:: PROBLEM DESCRIPTION ::
Copy out all of the entries, keeping every word the same.

:: DATA EXCERPTS ::
··········

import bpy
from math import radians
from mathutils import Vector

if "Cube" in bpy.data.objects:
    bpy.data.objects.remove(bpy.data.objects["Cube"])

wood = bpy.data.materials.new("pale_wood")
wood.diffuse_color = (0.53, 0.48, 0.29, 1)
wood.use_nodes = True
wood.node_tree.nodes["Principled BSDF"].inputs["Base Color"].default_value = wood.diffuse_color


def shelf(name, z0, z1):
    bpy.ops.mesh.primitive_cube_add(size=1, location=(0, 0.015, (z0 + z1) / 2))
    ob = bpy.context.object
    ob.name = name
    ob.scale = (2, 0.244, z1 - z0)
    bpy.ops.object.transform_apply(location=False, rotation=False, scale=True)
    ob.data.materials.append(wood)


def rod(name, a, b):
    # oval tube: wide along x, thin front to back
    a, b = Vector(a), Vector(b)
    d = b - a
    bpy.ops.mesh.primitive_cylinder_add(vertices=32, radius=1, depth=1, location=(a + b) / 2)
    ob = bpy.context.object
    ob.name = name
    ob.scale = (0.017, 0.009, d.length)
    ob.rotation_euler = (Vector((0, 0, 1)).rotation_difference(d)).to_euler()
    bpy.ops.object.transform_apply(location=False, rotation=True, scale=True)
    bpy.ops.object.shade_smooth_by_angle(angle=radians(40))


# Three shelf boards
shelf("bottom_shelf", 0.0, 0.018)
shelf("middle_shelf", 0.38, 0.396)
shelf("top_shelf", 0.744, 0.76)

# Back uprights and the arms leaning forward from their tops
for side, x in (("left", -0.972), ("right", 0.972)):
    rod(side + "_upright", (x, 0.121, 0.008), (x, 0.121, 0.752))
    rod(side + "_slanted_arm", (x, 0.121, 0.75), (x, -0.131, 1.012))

··········

:: REPLY TO THE EXERCISE ::
import bpy
from math import radians
from mathutils import Vector

if "Cube" in bpy.data.objects:
    bpy.data.objects.remove(bpy.data.objects["Cube"])

wood = bpy.data.materials.new("pale_wood")
wood.diffuse_color = (0.53, 0.48, 0.29, 1)
wood.use_nodes = True
wood.node_tree.nodes["Principled BSDF"].inputs["Base Color"].default_value = wood.diffuse_color


def shelf(name, z0, z1):
    bpy.ops.mesh.primitive_cube_add(size=1, location=(0, 0.015, (z0 + z1) / 2))
    ob = bpy.context.object
    ob.name = name
    ob.scale = (2, 0.244, z1 - z0)
    bpy.ops.object.transform_apply(location=False, rotation=False, scale=True)
    ob.data.materials.append(wood)


def rod(name, a, b):
    # oval tube: wide along x, thin front to back
    a, b = Vector(a), Vector(b)
    d = b - a
    bpy.ops.mesh.primitive_cylinder_add(vertices=32, radius=1, depth=1, location=(a + b) / 2)
    ob = bpy.context.object
    ob.name = name
    ob.scale = (0.017, 0.009, d.length)
    ob.rotation_euler = (Vector((0, 0, 1)).rotation_difference(d)).to_euler()
    bpy.ops.object.transform_apply(location=False, rotation=True, scale=True)
    bpy.ops.object.shade_smooth_by_angle(angle=radians(40))


# Three shelf boards
shelf("bottom_shelf", 0.0, 0.018)
shelf("middle_shelf", 0.38, 0.396)
shelf("top_shelf", 0.744, 0.76)

# Back uprights and the arms leaning forward from their tops
for side, x in (("left", -0.972), ("right", 0.972)):
    rod(side + "_upright", (x, 0.121, 0.008), (x, 0.121, 0.752))
    rod(side + "_slanted_arm", (x, 0.121, 0.75), (x, -0.131, 1.012))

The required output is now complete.